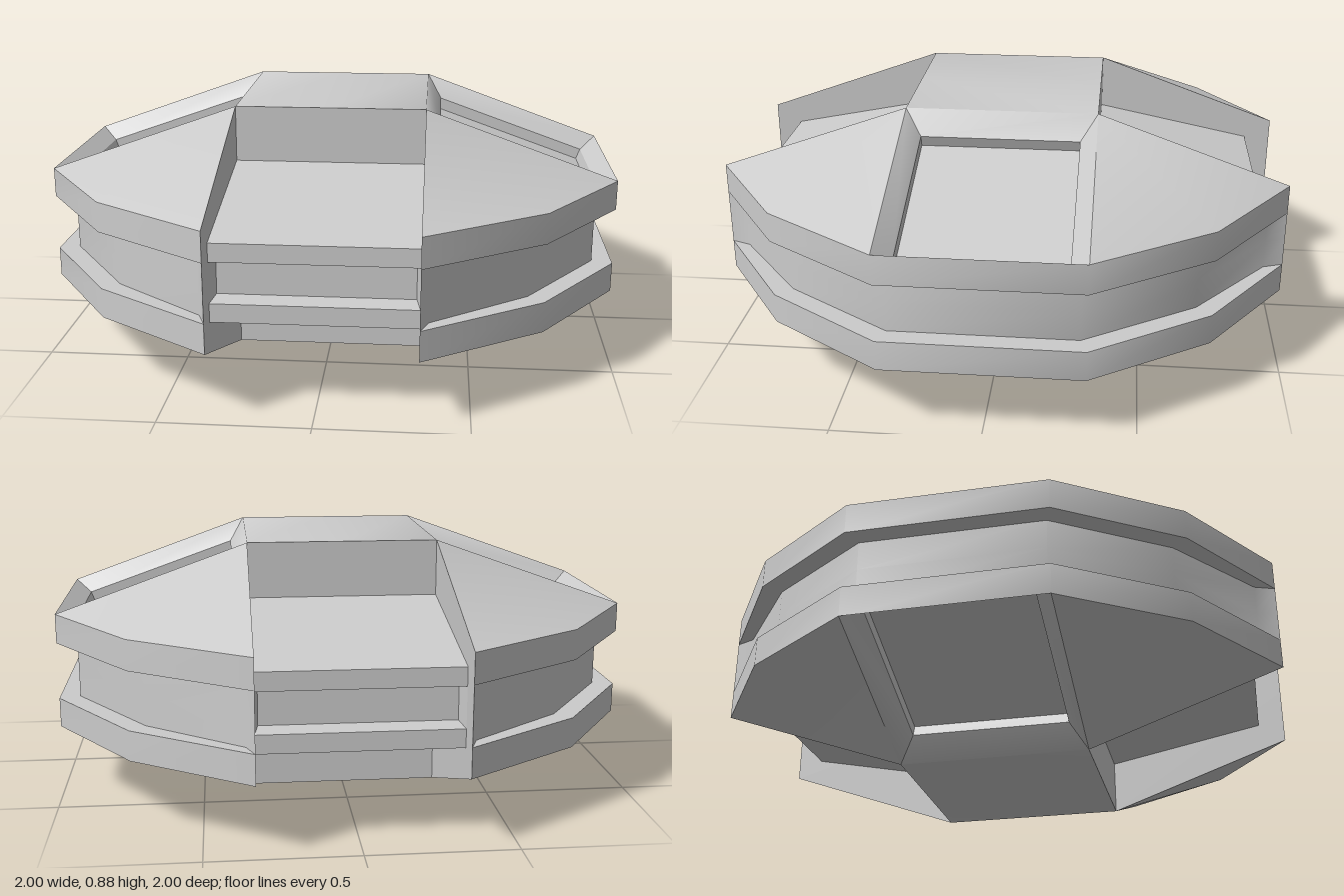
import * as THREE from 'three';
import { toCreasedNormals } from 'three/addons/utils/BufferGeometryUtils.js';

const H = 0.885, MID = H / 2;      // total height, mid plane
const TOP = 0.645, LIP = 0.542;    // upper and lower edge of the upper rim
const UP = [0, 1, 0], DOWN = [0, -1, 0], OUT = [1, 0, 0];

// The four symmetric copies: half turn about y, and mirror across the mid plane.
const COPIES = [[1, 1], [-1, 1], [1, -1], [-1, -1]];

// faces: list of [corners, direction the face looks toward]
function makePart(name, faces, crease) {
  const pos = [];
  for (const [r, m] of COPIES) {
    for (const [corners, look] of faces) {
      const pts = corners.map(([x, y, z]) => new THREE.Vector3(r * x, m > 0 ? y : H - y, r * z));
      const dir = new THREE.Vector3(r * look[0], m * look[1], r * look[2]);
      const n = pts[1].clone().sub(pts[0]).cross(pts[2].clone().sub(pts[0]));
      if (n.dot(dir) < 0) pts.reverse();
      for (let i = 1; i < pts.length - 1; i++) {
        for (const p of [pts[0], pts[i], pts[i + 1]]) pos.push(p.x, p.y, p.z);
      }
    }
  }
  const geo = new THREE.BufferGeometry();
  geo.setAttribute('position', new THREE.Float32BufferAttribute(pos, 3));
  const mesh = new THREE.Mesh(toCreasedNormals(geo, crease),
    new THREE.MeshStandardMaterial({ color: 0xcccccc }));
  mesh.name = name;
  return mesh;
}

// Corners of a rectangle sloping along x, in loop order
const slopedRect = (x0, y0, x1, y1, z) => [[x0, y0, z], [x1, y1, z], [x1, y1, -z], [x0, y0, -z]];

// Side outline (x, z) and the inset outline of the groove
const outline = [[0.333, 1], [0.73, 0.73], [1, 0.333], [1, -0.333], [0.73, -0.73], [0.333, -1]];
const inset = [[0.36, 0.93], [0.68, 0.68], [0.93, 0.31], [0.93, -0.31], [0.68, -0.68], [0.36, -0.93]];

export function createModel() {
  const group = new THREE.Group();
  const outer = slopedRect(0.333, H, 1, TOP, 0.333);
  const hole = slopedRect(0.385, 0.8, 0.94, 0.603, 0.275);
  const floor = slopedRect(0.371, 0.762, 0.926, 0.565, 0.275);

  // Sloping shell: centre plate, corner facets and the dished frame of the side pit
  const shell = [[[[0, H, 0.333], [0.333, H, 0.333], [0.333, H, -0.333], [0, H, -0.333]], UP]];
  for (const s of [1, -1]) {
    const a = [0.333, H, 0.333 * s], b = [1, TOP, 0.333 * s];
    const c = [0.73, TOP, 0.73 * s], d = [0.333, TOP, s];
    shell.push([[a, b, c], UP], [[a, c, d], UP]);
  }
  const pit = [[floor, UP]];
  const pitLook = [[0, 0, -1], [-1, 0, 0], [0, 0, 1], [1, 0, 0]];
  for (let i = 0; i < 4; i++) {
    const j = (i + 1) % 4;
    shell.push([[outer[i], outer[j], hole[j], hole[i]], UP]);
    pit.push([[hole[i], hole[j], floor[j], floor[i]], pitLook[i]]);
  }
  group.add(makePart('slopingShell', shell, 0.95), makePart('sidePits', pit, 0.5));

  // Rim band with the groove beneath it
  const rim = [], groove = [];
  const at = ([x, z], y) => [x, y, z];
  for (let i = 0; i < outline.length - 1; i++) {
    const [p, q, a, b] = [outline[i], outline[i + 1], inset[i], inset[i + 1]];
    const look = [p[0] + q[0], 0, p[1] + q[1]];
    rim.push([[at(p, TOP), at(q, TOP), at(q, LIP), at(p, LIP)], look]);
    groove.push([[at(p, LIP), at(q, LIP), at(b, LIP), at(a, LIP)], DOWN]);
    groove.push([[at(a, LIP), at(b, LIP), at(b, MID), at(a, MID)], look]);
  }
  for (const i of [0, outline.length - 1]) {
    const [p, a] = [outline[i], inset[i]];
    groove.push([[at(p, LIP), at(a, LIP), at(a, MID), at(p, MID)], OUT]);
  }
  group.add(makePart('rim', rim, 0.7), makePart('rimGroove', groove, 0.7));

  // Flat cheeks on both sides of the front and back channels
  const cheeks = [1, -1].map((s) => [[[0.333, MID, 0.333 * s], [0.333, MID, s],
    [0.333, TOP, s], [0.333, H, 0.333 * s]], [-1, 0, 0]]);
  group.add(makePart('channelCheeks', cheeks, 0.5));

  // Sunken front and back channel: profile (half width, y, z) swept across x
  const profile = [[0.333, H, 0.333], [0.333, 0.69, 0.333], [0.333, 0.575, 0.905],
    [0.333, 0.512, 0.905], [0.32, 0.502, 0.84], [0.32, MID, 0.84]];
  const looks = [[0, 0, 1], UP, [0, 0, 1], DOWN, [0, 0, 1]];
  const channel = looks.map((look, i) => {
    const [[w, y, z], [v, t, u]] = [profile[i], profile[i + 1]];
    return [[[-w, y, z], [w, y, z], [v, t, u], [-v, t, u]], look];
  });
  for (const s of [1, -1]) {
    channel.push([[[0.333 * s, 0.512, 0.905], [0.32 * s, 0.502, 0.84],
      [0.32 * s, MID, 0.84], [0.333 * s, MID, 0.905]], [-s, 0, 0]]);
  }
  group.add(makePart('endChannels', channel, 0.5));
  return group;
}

========================================================================

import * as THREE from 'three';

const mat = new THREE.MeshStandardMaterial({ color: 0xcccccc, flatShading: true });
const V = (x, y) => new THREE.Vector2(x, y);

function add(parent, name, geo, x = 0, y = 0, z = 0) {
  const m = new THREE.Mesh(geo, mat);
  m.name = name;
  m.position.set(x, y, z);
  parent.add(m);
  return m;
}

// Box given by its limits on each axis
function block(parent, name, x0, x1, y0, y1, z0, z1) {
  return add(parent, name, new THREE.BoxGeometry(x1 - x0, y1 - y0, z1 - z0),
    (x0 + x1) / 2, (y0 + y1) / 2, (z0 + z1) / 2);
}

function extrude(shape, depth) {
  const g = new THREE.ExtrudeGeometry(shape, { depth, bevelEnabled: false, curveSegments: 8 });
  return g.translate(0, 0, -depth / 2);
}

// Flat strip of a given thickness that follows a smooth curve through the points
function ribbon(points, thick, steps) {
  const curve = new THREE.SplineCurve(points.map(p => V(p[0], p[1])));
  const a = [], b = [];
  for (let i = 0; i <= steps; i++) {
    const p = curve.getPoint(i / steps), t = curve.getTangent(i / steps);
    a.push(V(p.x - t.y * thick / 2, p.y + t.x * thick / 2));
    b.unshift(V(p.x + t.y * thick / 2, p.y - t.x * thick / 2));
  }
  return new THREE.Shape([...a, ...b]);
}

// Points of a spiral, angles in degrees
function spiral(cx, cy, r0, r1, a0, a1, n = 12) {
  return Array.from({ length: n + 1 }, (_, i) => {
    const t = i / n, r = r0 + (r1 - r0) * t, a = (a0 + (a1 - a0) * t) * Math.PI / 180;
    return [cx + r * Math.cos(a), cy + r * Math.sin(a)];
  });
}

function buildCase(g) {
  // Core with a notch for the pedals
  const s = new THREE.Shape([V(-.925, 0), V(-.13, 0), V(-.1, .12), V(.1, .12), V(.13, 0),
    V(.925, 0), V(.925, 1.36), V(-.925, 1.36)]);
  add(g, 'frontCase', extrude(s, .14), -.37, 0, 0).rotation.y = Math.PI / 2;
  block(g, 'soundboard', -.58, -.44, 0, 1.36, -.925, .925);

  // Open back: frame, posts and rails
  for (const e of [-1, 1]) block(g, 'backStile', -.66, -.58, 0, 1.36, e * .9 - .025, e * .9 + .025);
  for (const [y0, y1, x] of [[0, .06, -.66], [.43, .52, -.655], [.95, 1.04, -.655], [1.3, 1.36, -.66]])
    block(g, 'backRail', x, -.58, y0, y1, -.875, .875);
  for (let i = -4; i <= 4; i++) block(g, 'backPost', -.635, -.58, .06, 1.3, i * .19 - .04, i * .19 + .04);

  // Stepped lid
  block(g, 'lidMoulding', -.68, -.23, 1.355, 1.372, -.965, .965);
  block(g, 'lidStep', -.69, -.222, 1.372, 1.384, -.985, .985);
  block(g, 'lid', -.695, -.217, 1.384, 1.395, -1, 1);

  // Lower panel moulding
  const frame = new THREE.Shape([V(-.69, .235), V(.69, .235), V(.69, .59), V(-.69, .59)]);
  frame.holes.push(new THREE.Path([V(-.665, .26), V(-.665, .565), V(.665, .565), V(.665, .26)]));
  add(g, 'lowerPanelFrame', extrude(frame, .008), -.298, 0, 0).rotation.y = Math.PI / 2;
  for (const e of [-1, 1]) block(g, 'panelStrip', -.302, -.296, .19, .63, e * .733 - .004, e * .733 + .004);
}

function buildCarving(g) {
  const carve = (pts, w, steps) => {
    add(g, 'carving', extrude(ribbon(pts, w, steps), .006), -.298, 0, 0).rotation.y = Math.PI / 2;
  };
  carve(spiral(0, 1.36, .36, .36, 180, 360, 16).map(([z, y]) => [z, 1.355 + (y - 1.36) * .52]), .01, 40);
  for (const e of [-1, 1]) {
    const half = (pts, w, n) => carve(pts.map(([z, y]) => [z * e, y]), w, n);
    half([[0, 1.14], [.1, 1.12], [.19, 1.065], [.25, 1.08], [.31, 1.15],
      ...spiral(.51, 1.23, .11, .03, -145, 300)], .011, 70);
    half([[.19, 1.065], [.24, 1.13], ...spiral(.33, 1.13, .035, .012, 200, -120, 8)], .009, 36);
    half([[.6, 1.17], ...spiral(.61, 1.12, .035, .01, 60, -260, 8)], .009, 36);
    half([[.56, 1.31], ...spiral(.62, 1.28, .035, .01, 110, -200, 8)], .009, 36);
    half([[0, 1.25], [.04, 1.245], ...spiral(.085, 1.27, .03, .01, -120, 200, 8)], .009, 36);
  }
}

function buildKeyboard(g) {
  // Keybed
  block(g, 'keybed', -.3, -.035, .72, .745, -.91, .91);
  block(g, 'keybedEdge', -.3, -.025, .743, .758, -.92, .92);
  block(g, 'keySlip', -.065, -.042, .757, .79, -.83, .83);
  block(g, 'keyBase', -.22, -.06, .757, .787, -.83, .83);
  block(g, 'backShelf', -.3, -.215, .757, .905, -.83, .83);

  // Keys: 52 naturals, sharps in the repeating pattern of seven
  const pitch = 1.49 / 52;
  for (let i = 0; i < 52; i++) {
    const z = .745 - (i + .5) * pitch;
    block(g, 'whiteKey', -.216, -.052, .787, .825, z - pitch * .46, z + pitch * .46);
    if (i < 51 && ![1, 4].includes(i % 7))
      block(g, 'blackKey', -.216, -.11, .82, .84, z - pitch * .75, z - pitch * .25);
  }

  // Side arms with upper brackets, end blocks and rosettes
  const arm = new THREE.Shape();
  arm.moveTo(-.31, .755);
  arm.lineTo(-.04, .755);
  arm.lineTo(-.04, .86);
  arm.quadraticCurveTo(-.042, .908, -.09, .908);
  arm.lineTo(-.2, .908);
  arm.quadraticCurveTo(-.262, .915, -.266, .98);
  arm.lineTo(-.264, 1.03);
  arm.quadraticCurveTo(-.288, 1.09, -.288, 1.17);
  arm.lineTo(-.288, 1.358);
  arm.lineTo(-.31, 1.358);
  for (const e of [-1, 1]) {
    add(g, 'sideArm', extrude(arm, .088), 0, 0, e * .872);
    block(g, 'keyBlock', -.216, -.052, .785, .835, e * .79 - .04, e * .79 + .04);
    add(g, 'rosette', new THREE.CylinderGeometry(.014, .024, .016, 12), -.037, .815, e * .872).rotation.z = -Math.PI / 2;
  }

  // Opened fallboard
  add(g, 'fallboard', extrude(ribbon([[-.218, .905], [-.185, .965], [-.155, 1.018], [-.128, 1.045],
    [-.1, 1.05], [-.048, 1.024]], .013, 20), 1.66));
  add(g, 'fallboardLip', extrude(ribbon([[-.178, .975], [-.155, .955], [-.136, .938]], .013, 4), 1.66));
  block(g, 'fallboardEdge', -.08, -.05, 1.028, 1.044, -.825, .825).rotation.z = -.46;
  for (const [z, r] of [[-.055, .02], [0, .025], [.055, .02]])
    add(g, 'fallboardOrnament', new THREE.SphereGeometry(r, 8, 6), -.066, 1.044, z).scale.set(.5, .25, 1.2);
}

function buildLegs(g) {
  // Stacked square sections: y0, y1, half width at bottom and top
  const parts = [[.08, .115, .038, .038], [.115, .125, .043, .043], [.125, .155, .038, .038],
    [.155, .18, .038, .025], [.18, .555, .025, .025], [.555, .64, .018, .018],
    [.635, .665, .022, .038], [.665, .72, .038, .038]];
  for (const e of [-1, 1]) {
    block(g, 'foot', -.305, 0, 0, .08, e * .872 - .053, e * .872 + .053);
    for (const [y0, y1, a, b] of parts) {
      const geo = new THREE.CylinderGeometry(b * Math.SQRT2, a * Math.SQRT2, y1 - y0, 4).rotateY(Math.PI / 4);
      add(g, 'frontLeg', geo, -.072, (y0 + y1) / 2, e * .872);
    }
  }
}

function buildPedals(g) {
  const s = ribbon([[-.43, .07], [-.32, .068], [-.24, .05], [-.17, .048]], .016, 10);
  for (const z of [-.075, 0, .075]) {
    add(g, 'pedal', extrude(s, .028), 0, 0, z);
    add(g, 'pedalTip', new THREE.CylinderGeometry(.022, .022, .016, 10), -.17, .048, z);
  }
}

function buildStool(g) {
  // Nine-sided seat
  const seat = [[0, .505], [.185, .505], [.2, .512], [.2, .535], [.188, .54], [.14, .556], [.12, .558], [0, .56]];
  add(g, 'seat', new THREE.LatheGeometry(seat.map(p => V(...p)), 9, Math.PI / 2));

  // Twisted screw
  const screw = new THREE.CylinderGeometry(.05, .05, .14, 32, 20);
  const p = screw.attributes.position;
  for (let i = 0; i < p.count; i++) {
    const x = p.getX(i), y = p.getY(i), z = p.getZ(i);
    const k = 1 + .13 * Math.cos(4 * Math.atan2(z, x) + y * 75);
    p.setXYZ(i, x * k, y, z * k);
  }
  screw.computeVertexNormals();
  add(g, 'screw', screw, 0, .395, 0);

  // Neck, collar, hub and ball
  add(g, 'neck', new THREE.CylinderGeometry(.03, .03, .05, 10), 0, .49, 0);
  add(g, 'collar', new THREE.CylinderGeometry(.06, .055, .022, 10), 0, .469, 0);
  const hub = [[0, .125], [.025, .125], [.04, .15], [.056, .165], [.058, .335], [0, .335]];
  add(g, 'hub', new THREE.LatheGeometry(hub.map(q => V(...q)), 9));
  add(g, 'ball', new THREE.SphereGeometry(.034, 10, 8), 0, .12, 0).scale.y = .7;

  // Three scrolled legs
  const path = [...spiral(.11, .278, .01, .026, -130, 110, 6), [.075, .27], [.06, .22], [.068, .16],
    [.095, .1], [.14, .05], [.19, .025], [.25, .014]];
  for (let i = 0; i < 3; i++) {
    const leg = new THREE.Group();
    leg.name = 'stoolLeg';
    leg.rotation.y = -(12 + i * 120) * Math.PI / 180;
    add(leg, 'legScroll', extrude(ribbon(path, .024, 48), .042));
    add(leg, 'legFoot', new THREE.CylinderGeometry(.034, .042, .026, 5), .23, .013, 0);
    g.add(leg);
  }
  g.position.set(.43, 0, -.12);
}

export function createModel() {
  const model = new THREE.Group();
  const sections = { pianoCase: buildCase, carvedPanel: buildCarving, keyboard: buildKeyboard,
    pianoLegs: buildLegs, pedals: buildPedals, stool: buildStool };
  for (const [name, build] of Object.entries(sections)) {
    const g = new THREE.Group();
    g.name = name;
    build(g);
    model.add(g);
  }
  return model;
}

========================================================================

» **What to produce**
Each line above from the one with "function makePart(name, faces, crease)" up to and including the one with "const dir = new" must be set down exactly, and no line outside that span may appear.

» **Exercise solution**
function makePart(name, faces, crease) {
  const pos = [];
  for (const [r, m] of COPIES) {
    for (const [corners, look] of faces) {
      const pts = corners.map(([x, y, z]) => new THREE.Vector3(r * x, m > 0 ? y : H - y, r * z));
      const dir = new THREE.Vector3(r * look[0], m * look[1], r * look[2]);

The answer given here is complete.